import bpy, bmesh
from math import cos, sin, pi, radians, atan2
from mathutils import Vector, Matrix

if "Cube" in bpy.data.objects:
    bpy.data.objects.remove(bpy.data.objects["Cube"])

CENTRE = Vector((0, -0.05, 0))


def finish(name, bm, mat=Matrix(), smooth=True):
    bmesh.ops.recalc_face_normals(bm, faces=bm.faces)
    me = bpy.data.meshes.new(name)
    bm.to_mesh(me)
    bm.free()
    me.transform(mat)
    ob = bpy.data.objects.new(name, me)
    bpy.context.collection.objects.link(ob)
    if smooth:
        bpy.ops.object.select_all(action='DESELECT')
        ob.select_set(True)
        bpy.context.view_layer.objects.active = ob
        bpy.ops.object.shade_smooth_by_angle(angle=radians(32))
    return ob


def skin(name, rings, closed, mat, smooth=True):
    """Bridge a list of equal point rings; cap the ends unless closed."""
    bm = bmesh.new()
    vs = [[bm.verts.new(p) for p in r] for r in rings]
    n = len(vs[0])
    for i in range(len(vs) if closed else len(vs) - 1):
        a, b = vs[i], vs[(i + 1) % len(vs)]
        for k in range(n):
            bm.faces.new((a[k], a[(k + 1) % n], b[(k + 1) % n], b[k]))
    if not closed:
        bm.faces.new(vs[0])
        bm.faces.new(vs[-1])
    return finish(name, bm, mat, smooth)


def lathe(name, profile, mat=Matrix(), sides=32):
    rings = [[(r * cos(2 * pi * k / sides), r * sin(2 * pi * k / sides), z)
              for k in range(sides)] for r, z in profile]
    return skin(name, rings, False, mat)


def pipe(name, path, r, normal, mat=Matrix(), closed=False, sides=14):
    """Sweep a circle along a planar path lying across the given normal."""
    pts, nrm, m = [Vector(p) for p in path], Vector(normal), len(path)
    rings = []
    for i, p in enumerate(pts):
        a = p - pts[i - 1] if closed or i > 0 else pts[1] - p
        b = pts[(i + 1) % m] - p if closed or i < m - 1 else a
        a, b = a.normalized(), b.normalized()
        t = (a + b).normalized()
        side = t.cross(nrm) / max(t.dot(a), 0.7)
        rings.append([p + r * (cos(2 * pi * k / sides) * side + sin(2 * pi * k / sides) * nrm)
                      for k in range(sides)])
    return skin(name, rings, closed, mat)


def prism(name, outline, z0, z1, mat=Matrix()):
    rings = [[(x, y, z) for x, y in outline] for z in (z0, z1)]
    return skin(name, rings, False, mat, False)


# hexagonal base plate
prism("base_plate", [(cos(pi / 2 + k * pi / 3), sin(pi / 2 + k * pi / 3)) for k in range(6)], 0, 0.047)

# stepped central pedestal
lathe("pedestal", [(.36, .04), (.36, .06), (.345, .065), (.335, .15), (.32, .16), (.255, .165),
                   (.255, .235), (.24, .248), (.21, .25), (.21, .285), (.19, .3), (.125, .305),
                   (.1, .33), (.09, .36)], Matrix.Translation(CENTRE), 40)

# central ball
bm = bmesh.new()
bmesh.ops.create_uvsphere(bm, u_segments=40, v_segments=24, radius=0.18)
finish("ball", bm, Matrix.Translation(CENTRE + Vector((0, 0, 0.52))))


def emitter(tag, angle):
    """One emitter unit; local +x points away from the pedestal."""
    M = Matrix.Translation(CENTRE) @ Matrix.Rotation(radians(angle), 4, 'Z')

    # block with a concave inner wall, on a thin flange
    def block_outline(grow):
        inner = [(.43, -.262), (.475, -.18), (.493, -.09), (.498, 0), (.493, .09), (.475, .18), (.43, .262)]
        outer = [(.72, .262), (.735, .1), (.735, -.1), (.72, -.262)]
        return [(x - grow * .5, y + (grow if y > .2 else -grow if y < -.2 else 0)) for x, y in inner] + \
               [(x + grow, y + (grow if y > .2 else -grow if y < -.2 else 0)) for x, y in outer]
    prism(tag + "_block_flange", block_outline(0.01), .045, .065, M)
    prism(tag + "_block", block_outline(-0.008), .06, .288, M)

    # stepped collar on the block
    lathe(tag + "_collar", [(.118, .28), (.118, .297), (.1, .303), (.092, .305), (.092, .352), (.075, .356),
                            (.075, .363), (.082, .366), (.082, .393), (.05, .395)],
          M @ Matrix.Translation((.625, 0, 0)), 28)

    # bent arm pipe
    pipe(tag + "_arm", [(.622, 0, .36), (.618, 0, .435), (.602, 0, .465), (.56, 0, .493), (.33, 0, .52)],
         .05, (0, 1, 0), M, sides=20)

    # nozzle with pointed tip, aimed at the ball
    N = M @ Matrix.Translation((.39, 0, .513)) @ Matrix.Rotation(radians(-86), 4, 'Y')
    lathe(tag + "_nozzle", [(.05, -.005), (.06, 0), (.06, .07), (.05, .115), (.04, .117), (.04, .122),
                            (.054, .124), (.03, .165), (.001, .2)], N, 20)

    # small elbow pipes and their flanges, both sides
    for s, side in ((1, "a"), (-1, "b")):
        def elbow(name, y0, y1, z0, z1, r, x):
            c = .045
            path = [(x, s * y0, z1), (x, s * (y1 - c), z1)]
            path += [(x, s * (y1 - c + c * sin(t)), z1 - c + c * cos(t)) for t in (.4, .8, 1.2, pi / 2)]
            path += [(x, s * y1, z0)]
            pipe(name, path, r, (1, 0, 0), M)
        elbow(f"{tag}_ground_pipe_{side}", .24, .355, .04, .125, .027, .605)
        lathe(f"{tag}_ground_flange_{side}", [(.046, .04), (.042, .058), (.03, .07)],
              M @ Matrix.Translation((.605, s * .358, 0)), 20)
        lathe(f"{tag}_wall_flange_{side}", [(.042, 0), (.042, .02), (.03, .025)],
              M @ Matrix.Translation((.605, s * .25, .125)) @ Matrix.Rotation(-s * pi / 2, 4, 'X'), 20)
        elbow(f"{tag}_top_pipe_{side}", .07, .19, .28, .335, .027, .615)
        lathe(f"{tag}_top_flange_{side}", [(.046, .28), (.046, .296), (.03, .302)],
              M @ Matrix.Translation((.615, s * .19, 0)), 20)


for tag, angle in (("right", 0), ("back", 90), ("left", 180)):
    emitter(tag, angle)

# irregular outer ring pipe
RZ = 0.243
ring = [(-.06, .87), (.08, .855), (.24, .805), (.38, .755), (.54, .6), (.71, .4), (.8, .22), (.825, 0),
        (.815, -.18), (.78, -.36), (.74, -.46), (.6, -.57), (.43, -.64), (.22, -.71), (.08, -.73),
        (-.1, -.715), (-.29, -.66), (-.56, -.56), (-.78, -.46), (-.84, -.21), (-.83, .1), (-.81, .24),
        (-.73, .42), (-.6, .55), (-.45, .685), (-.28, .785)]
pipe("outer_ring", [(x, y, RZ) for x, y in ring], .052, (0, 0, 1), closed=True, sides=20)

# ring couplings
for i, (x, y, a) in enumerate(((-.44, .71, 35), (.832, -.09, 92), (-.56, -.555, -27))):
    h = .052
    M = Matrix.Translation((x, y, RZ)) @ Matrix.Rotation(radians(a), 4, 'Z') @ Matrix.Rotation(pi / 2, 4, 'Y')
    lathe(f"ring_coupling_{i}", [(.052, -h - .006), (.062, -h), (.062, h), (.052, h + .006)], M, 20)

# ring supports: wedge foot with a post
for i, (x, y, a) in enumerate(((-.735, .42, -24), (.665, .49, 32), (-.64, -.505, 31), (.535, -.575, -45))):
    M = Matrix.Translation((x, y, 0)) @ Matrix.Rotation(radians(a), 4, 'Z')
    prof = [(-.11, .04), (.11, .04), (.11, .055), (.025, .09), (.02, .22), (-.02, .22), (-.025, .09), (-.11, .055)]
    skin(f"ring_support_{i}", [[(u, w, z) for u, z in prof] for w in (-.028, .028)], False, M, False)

==*==

The problem:
Emit an exact copy of the lines spanning the start of the records to the line containing "me = bpy.data.meshes.new(name)", inclusive, and no other output.

Output for this task:
import bpy, bmesh
from math import cos, sin, pi, radians, atan2
from mathutils import Vector, Matrix

if "Cube" in bpy.data.objects:
    bpy.data.objects.remove(bpy.data.objects["Cube"])

CENTRE = Vector((0, -0.05, 0))


def finish(name, bm, mat=Matrix(), smooth=True):
    bmesh.ops.recalc_face_normals(bm, faces=bm.faces)
    me = bpy.data.meshes.new(name)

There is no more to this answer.